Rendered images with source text
● ● ● ● ● ● ●

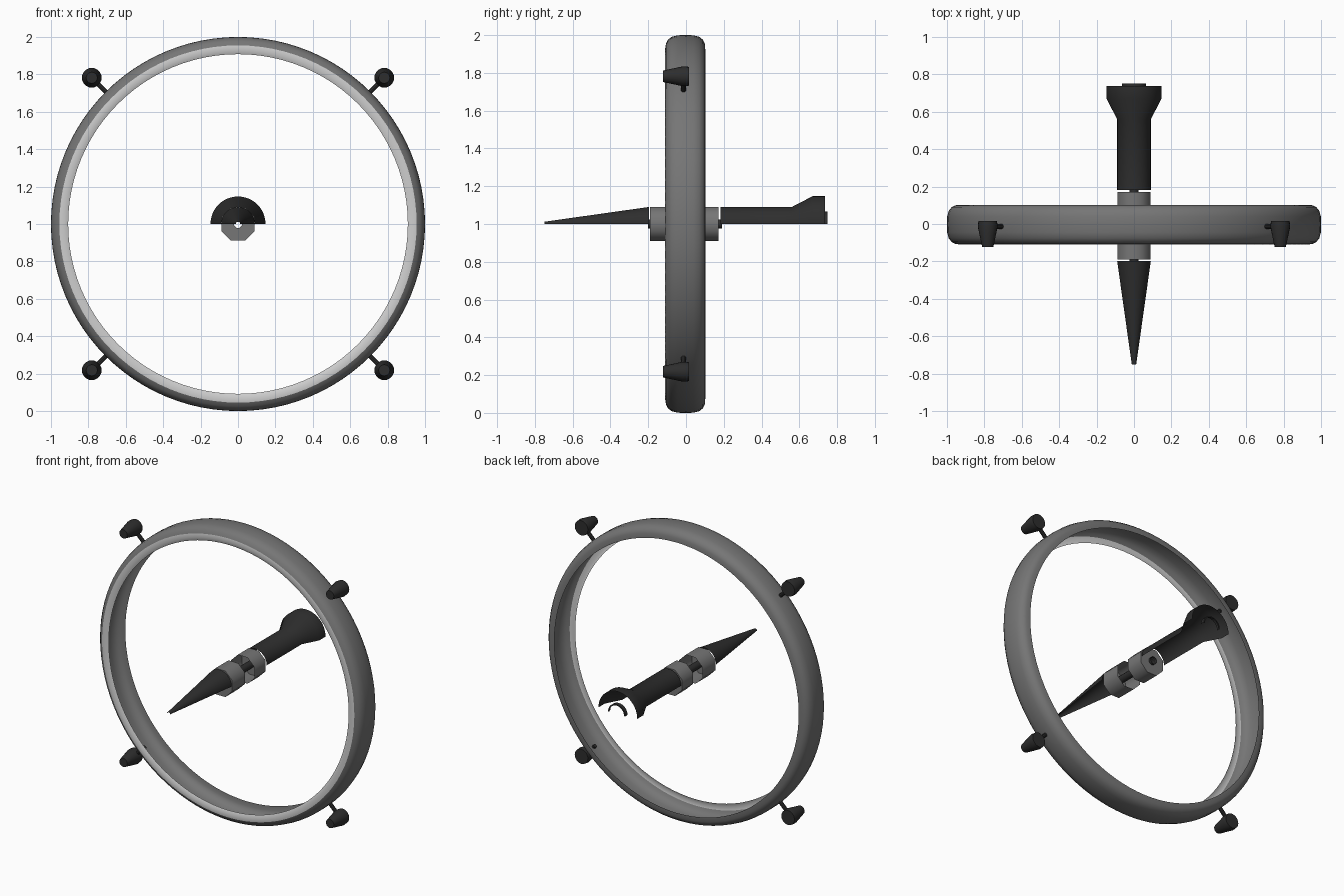
import bpy, bmesh, math
from mathutils import Matrix

if "Cube" in bpy.data.objects:
    bpy.data.objects.remove(bpy.data.objects["Cube"])


def material(name, value):
    m = bpy.data.materials.new(name)
    m.diffuse_color = (value, value, value, 1)
    m.use_nodes = True
    m.node_tree.nodes["Principled BSDF"].inputs["Base Color"].default_value = m.diffuse_color
    return m


DARK = material("charcoal", 0.027)
MID = material("mid_grey", 0.18)
LIGHT = material("light_grey", 0.62)


def lathe(name, profile, mat, steps=32, start=0.0, sweep=math.tau,
          center=(0, 0, 1), smooth=35):
    """Turn a (radius, y) profile around the y axis; may be a partial sweep."""
    bm = bmesh.new()
    full = abs(sweep - math.tau) < 1e-6
    count = steps if full else steps + 1
    cols = []
    for i in range(count):
        a = start + sweep * i / steps
        cols.append([bm.verts.new((r * math.cos(a), y, r * math.sin(a)))
                     for r, y in profile])
    for i in range(steps):
        c, d = cols[i], cols[(i + 1) % count]
        for j in range(len(profile) - 1):
            bm.faces.new((c[j], c[j + 1], d[j + 1], d[j]))
    bmesh.ops.remove_doubles(bm, verts=bm.verts, dist=1e-5)
    # outward winding: the profiles run from -y to +y
    for f in bm.faces:
        f.smooth = True
    return finish(name, bm, mat, center, smooth)


def finish(name, bm, mat, center, smooth=35):
    bm.normal_update()
    me = bpy.data.meshes.new(name)
    bm.to_mesh(me)
    bm.free()
    me.materials.append(mat)
    ob = bpy.data.objects.new(name, me)
    ob.location = center
    bpy.context.collection.objects.link(ob)
    bpy.context.view_layer.objects.active = ob
    for o in bpy.context.selected_objects:
        o.select_set(False)
    ob.select_set(True)
    bpy.ops.object.shade_smooth_by_angle(angle=math.radians(smooth))
    return ob


# Hollow ring: a thin channel that is open towards the centre
lathe("ring_shell",
      [(0.955, -0.106), (0.975, -0.096), (0.991, -0.076), (0.999, -0.045),
       (1.0, 0.0), (0.999, 0.04), (0.991, 0.07), (0.975, 0.09),
       (0.955, 0.1), (0.925, 0.102)], MID, steps=96)
# Pale front lip of the ring
lathe("ring_front_lip", [(0.908, -0.1), (0.93, -0.11), (0.955, -0.106)],
      LIGHT, steps=96)

# Spike and barrel are upper half shells
half = dict(start=0.0, sweep=math.pi)
lathe("front_spike", [(0.012, -0.75), (0.09, -0.197)], DARK, 20, **half)
lathe("rear_barrel", [(0.09, 0.182), (0.09, 0.56), (0.147, 0.67), (0.147, 0.737)],
      DARK, 24, **half)
lathe("rear_nozzle_lip", [(0.065, 0.725), (0.065, 0.75), (0.056, 0.75)],
      DARK, 16, **half)

# Two hub cups with a thin tube between them
R8 = 0.089 / math.cos(math.pi / 8)
for name, s in (("front_hub", -1), ("rear_hub", 1)):
    o = 0.19 if s < 0 else 0.172
    prof = [(0.022, s * o), (R8, s * o), (R8, s * 0.05)]
    lathe(name, prof if s < 0 else prof[::-1], MID, 8, start=math.pi / 8, smooth=50)
lathe("hub_tube", [(0.025, -0.2), (0.025, 0.19)], DARK, 12)

# Four pods on short struts, at the diagonals
k = math.sqrt(0.5)
for sx in (-1, 1):
    for sz in (-1, 1):
        tag = ("left" if sx < 0 else "right") + ("_lower" if sz < 0 else "_upper")
        lathe("pod_" + tag,
              [(0, -0.123), (0.03, -0.123), (0.053, -0.015), (0.05, 0.015), (0, 0.015)],
              DARK, 20, center=(sx * 0.782, 0, 1 + sz * 0.782))
        bm = bmesh.new()
        bmesh.ops.create_cone(bm, cap_ends=True, segments=10, radius1=0.013,
                              radius2=0.013, depth=0.11)
        rot = Matrix.Rotation(math.atan2(sx, sz), 4, 'Y')
        bmesh.ops.transform(bm, matrix=rot, verts=bm.verts)
        finish("strut_" + tag, bm, DARK,
               (sx * 1.04 * k, -0.013, 1 + sz * 1.04 * k))
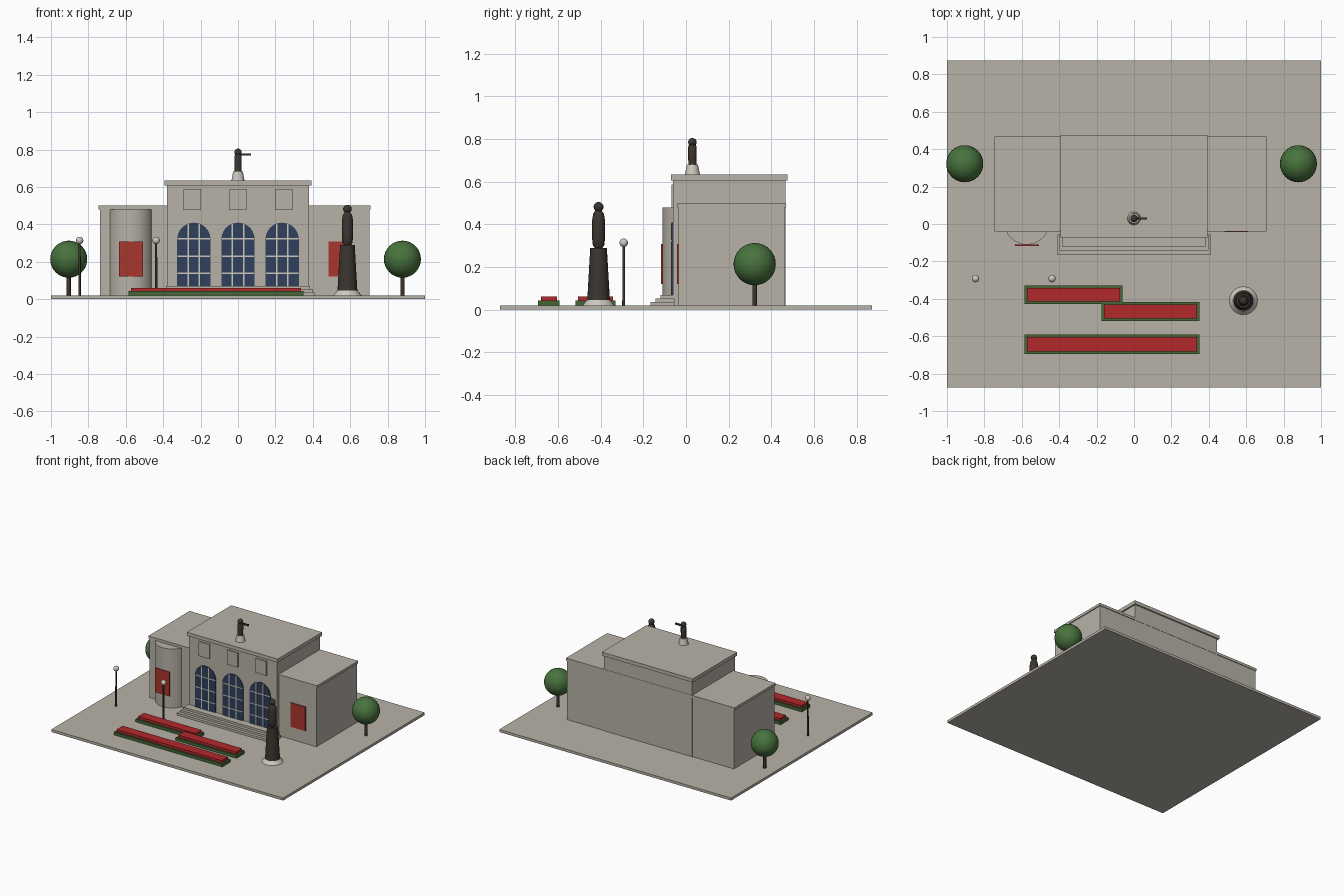
import bpy, bmesh, math

if "Cube" in bpy.data.objects:
    bpy.data.objects.remove(bpy.data.objects["Cube"])


def material(name, rgb):
    m = bpy.data.materials.new(name)
    m.diffuse_color = (*rgb, 1)
    m.use_nodes = True
    m.node_tree.nodes["Principled BSDF"].inputs["Base Color"].default_value = m.diffuse_color
    return m


STONE = material("warm stone", (0.48, 0.45, 0.39))
PALE = material("pale stone", (0.62, 0.59, 0.53))
BLUE = material("window blue", (0.028, 0.05, 0.11))
BRONZE = material("dark bronze", (0.045, 0.036, 0.029))
RED = material("flower red", (0.45, 0.022, 0.024))
BANNER = material("banner red", (0.40, 0.037, 0.028))
LEAF = material("leaf green", (0.065, 0.17, 0.048))
HEDGE = material("hedge green", (0.06, 0.13, 0.035))
BARK = material("bark brown", (0.05, 0.035, 0.025))


def finish(name, bm, mat, smooth=False):
    bmesh.ops.recalc_face_normals(bm, faces=bm.faces)
    mesh = bpy.data.meshes.new(name)
    bm.to_mesh(mesh)
    bm.free()
    mesh.materials.append(mat)
    ob = bpy.data.objects.new(name, mesh)
    bpy.context.collection.objects.link(ob)
    if smooth:
        bpy.ops.object.select_all(action='DESELECT')
        ob.select_set(True)
        bpy.context.view_layer.objects.active = ob
        bpy.ops.object.shade_smooth_by_angle(angle=math.radians(40))
    return ob


def box(name, mat, x0, x1, y0, y1, z0, z1):
    bm = bmesh.new()
    bmesh.ops.create_cube(bm, size=1)
    for v in bm.verts:
        v.co = ((x0 + x1) / 2 + v.co.x * (x1 - x0),
                (y0 + y1) / 2 + v.co.y * (y1 - y0),
                (z0 + z1) / 2 + v.co.z * (z1 - z0))
    return finish(name, bm, mat)


def lathe(name, mat, x, y, profile, sides=24):
    """Stack of rings (radius, height), capped at both ends."""
    bm = bmesh.new()
    rings = [[bm.verts.new((x + r * math.cos(math.tau * i / sides),
                            y + r * math.sin(math.tau * i / sides), z))
              for i in range(sides)] for r, z in profile]
    for a, b in zip(rings, rings[1:]):
        for i in range(sides):
            j = (i + 1) % sides
            bm.faces.new((a[i], a[j], b[j], b[i]))
    bm.faces.new(rings[0])
    bm.faces.new(rings[-1])
    return finish(name, bm, mat, True)


def ball(name, mat, x, y, z, r, segs=24):
    bm = bmesh.new()
    bmesh.ops.create_uvsphere(bm, u_segments=segs, v_segments=segs // 2, radius=r)
    bmesh.ops.translate(bm, verts=bm.verts, vec=(x, y, z))
    return finish(name, bm, mat, True)


def arch(name, mat, x, half, z0, spring, y0, y1):
    bm = bmesh.new()
    pts = [(x - half, z0), (x + half, z0)]
    pts += [(x + half * math.cos(math.pi * i / 20),
             spring + half * math.sin(math.pi * i / 20)) for i in range(21)]
    face = bm.faces.new([bm.verts.new((px, y0, pz)) for px, pz in pts])
    out = bmesh.ops.extrude_face_region(bm, geom=[face])["geom"]
    bmesh.ops.translate(bm, vec=(0, y1 - y0, 0),
                        verts=[v for v in out if isinstance(v, bmesh.types.BMVert)])
    return finish(name, bm, mat)


# Plaza and building masses
box("plaza", STONE, -1, 1, -0.873, 0.873, 0, 0.02)
box("wings", STONE, -0.738, 0.702, -0.036, 0.463, 0.02, 0.48)
box("wing_cornice", STONE, -0.745, 0.709, -0.041, 0.468, 0.48, 0.5)
box("main_hall", STONE, -0.38, 0.38, -0.06, 0.466, 0.02, 0.607)
box("main_cornice", STONE, -0.392, 0.392, -0.071, 0.477, 0.607, 0.635)
lathe("round_bay", STONE, -0.573, 0.01, [(0.12, 0.02), (0.12, 0.48)], 48)

# Entrance steps
for i in range(3):
    w = 0.41 - 0.012 * i
    box("step", STONE, -w, w, -0.167 + 0.024 * i, -0.055, 0.02, 0.037 + 0.0165 * i)

# Arched windows with glazing bars, relief panels above
for side in (-1, 0, 1):
    cx = side * 0.236
    arch("arched_window", BLUE, cx, 0.089, 0.07, 0.32, -0.067, -0.059)
    for dx in (-0.03, 0.03):
        top = 0.32 + math.sqrt(0.089 ** 2 - dx ** 2)
        box("window_upright", PALE, cx + dx - 0.004, cx + dx + 0.004,
            -0.07, -0.066, 0.07, top)
    for z in (0.14, 0.23, 0.322):
        box("window_crossbar", PALE, cx - 0.089, cx + 0.089, -0.07, -0.066,
            z - 0.004, z + 0.004)
    px = side * 0.245
    box("relief_panel", STONE, px - 0.046, px + 0.046, -0.069, -0.059, 0.476, 0.588)

# Banners on the bay and the right wing
box("bay_banner", BANNER, -0.636, -0.509, -0.117, -0.109, 0.12, 0.308)
box("wing_banner", BANNER, 0.483, 0.61, -0.043, -0.035, 0.12, 0.308)

# Rooftop statue with outstretched arm
lathe("roof_plinth", PALE, 0, 0.03, [(0.035, 0.635), (0.026, 0.682)])
lathe("roof_figure", BRONZE, 0, 0.03,
      [(0.019, 0.682), (0.02, 0.72), (0.02, 0.765), (0.014, 0.775)])
ball("roof_figure_head", BRONZE, 0, 0.03, 0.785, 0.02)
box("roof_figure_arm", BRONZE, 0.01, 0.07, 0.024, 0.036, 0.767, 0.779)

# Monument in the plaza
MX, MY = 0.585, -0.41
lathe("monument_base", PALE, MX, MY, [(0.075, 0.02), (0.055, 0.046)], 32)
lathe("monument_pedestal", BRONZE, MX, MY, [(0.053, 0.046), (0.039, 0.29)])
lathe("monument_figure", BRONZE, MX, MY,
      [(0.018, 0.29), (0.027, 0.303), (0.03, 0.33), (0.03, 0.42), (0.025, 0.45), (0.015, 0.465)])
ball("monument_head", BRONZE, MX, MY, 0.482, 0.023)

# Trees
for tx in (-0.905, 0.879):
    lathe("tree_trunk", BARK, tx, 0.322, [(0.011, 0.02), (0.011, 0.15)], 12)
    ball("tree_crown", LEAF, tx, 0.322, 0.214, 0.099, 32)

# Street lamps
for lx in (-0.847, -0.438):
    lathe("lamp_post", BRONZE, lx, -0.292, [(0.007, 0.02), (0.006, 0.3)], 12)
    ball("lamp_globe", PALE, lx, -0.292, 0.314, 0.02, 16)

# Flower beds: hedge border with raised blooms
for x0, x1, y0, y1 in ((-0.585, -0.062, -0.428, -0.33),
                       (-0.174, 0.35, -0.519, -0.418),
                       (-0.585, 0.35, -0.694, -0.592)):
    box("bed_hedge", HEDGE, x0, x1, y0, y1, 0.02, 0.043)
    d = 0.013
    box("bed_flowers", RED, x0 + d, x1 - d, y0 + d, y1 - d, 0.043, 0.061)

● ● ● ● ● ● ●

REQUIREMENT –
Which lines above contain "data"? Show each of them.

PROBLEM SOLUTION –
if "Cube" in bpy.data.objects:
    bpy.data.objects.remove(bpy.data.objects["Cube"])
    m = bpy.data.materials.new(name)
    me = bpy.data.meshes.new(name)
    ob = bpy.data.objects.new(name, me)
if "Cube" in bpy.data.objects:
    bpy.data.objects.remove(bpy.data.objects["Cube"])
    m = bpy.data.materials.new(name)
    mesh = bpy.data.meshes.new(name)
    ob = bpy.data.objects.new(name, mesh)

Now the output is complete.